◆ Task goal ◆
Find the line containing "bpy.data.objects.remove(cube)" in the entries below. Restate it and each line after it, word for word, up to and including the line containing "edges.append(bm.edges.new((verts[-1], verts[0])))".

== Material for the task ==

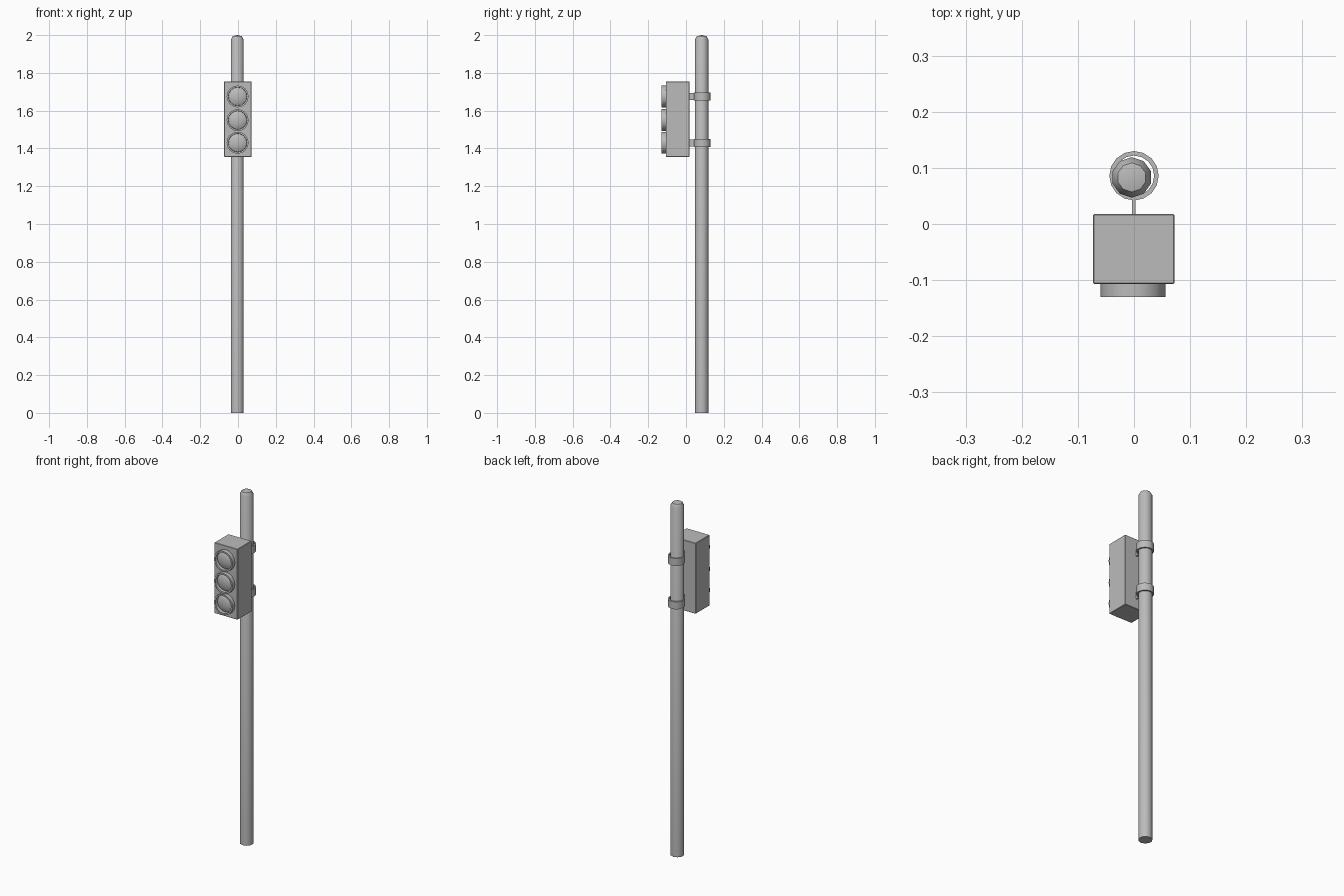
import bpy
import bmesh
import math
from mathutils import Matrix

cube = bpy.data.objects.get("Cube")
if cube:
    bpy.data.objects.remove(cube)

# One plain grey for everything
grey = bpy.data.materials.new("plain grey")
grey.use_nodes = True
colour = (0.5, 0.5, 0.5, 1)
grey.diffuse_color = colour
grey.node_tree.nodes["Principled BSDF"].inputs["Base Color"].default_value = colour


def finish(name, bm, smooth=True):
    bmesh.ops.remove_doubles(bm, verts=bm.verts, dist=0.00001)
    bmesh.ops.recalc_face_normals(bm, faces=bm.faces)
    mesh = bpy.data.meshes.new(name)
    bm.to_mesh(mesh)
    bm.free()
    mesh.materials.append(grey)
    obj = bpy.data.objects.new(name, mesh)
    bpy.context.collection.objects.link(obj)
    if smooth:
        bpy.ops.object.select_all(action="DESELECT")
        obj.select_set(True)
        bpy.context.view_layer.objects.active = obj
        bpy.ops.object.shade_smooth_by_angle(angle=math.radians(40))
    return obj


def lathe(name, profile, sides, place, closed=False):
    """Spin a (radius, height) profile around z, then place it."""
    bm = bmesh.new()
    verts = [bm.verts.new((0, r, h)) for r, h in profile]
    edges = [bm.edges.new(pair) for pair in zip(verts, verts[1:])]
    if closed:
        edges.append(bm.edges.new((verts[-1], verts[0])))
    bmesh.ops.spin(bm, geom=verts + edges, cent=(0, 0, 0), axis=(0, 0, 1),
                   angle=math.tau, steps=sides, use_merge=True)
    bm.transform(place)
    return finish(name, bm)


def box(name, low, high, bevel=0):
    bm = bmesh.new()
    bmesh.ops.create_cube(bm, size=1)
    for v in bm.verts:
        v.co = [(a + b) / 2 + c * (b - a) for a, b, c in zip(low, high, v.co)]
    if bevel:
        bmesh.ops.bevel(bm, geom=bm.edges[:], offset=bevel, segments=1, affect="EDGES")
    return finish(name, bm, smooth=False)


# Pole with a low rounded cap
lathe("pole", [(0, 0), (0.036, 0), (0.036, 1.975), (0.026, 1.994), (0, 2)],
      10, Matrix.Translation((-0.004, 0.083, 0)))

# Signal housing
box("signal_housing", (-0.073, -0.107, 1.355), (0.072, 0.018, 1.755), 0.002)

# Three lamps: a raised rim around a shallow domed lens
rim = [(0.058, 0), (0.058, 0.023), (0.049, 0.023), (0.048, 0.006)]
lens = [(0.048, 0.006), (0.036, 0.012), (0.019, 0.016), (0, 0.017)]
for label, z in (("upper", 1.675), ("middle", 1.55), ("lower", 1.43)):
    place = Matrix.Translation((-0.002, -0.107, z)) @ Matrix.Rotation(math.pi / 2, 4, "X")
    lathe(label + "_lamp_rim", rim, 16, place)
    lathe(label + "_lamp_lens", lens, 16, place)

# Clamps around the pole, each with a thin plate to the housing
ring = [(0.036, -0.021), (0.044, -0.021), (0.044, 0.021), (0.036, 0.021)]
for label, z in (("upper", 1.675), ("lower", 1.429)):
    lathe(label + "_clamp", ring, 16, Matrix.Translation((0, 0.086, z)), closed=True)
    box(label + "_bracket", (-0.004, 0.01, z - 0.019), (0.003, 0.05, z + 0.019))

===

◆ Output for this task ◆
    bpy.data.objects.remove(cube)

# One plain grey for everything
grey = bpy.data.materials.new("plain grey")
grey.use_nodes = True
colour = (0.5, 0.5, 0.5, 1)
grey.diffuse_color = colour
grey.node_tree.nodes["Principled BSDF"].inputs["Base Color"].default_value = colour


def finish(name, bm, smooth=True):
    bmesh.ops.remove_doubles(bm, verts=bm.verts, dist=0.00001)
    bmesh.ops.recalc_face_normals(bm, faces=bm.faces)
    mesh = bpy.data.meshes.new(name)
    bm.to_mesh(mesh)
    bm.free()
    mesh.materials.append(grey)
    obj = bpy.data.objects.new(name, mesh)
    bpy.context.collection.objects.link(obj)
    if smooth:
        bpy.ops.object.select_all(action="DESELECT")
        obj.select_set(True)
        bpy.context.view_layer.objects.active = obj
        bpy.ops.object.shade_smooth_by_angle(angle=math.radians(40))
    return obj


def lathe(name, profile, sides, place, closed=False):
    """Spin a (radius, height) profile around z, then place it."""
    bm = bmesh.new()
    verts = [bm.verts.new((0, r, h)) for r, h in profile]
    edges = [bm.edges.new(pair) for pair in zip(verts, verts[1:])]
    if closed:
        edges.append(bm.edges.new((verts[-1], verts[0])))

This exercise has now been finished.